Consumers' favorite chains 2016
Quality resonates with consumers, even in quick service. Their four favorite QSRs fit in the niche between traditional fast food and pricier fast casual, a segment that Technomic calls “QSR-plus.” At these chains, operators are stressing better ambiance and good value. Food is touted as being higher quality and more wholesome than at chains such as McDonald’s or Taco Bell, but at a price point below the double-digit average of the fast-casual market.
Parent: Chick-fil-A Inc.
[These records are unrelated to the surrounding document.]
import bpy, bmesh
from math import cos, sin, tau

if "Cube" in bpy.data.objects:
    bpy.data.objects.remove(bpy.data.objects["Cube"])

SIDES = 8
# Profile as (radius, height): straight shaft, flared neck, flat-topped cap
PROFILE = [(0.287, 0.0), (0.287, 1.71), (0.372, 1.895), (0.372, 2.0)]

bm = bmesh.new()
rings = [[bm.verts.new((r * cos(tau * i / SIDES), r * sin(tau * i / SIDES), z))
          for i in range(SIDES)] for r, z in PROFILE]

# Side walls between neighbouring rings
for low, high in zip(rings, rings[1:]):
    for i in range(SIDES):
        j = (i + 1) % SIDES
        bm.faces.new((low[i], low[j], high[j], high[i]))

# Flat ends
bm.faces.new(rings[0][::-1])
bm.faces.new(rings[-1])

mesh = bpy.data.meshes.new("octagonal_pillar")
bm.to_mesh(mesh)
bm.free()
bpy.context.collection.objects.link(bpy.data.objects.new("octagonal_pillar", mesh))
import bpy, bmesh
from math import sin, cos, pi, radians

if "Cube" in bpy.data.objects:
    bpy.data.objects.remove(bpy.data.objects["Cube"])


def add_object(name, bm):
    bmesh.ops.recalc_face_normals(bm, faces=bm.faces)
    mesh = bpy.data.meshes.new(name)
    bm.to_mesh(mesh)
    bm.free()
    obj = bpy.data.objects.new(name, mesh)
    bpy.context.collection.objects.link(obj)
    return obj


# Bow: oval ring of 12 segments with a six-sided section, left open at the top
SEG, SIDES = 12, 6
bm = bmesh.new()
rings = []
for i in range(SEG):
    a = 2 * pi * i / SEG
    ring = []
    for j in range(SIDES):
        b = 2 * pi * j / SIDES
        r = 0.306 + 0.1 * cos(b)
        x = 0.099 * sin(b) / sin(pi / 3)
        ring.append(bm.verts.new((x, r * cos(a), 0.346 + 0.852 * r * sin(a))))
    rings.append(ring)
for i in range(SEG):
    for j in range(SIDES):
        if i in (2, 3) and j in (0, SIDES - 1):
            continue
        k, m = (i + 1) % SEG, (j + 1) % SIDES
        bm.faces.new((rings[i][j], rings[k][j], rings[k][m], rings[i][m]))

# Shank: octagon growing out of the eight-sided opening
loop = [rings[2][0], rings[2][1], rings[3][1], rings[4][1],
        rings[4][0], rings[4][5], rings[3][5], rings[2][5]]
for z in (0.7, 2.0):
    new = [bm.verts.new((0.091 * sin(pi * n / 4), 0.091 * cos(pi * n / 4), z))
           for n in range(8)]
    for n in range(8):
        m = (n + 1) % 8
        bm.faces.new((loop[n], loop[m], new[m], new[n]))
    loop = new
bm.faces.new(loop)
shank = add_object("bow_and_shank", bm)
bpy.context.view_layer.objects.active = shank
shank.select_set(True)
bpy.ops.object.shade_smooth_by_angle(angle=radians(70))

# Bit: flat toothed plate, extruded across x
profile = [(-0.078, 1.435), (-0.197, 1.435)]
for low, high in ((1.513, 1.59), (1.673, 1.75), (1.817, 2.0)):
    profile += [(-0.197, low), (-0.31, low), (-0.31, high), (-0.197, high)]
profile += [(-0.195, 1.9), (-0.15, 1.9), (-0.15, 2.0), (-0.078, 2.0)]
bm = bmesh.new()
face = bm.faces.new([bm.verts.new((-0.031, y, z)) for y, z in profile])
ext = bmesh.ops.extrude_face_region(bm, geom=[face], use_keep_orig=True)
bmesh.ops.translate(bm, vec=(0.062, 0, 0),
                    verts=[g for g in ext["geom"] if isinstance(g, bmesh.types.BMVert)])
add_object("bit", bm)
Sticking to its Southern-hospitality roots doesn’t mean Chick-fil-A isn’t willing to adapt, especially as it grows. When it opened its first full-scale New York City unit last October, for example, the chain, known for taking its time with guests, modified service—placing orders via iPads—to accommodate busy customers. It’s also exploring which menu trends appeal to its diners. It tested a spicy Sriracha sauce, superfood salad with kale and a barbecue sandwich last year. Up next: new mobile-app technology and nutritious options on both the regular and kids’ meal menus, says SVP and CMO Jon Bridges.
Service and hospitality: 76.7%
Appearance and ambiance: 60.0%
Food and beverage: 59.7%
Convenience and takeout: 67.5%
#2 Papa Murphy's
It was a big year for the perennial favorite take-and-bake pizza chain, which hit 1,500 units and divested its stake in fast-casual Project Pie. Many of Papa Murphy’s consumer-driven developments centered on tech, including the debut of a nutrition tracker on its website and a new mobile-ordering app, launched in December.
#3 In-N-Out Burger
As usual, In-N-Out hasn’t changed much in the last year, yet its cultlike status remains intact. While many chains try to stay up on the latest trends, In-N-Out keeps its menu the same. It’s relatively quiet on social media, though it did go against the tide of partnering with delivery services, suing a third party for using its logo and delivering its food without permission.
Under the direction of the first non-family-member CEO, the QSR known for Butter Burgers continues to expand outside of its Midwestern roots. It’s also using LTOs to channel current trends—particularly the spicy craze popular among younger consumers—with ingredients such as four-pepper mayo, jalapenos and local Wisconsin pepper-Jack cheese.
While the fro-yo trend may have hit market saturation, Pinkberry (which was acquired by Kahala Brands in December) managed to keep its tart frozen yogurt popular with consumers. It’s stayed fresh by adding new flavors—including its first dairy-free option—rolling out a happy-hour deal this summer and testing delivery with third-party vendor Postmates.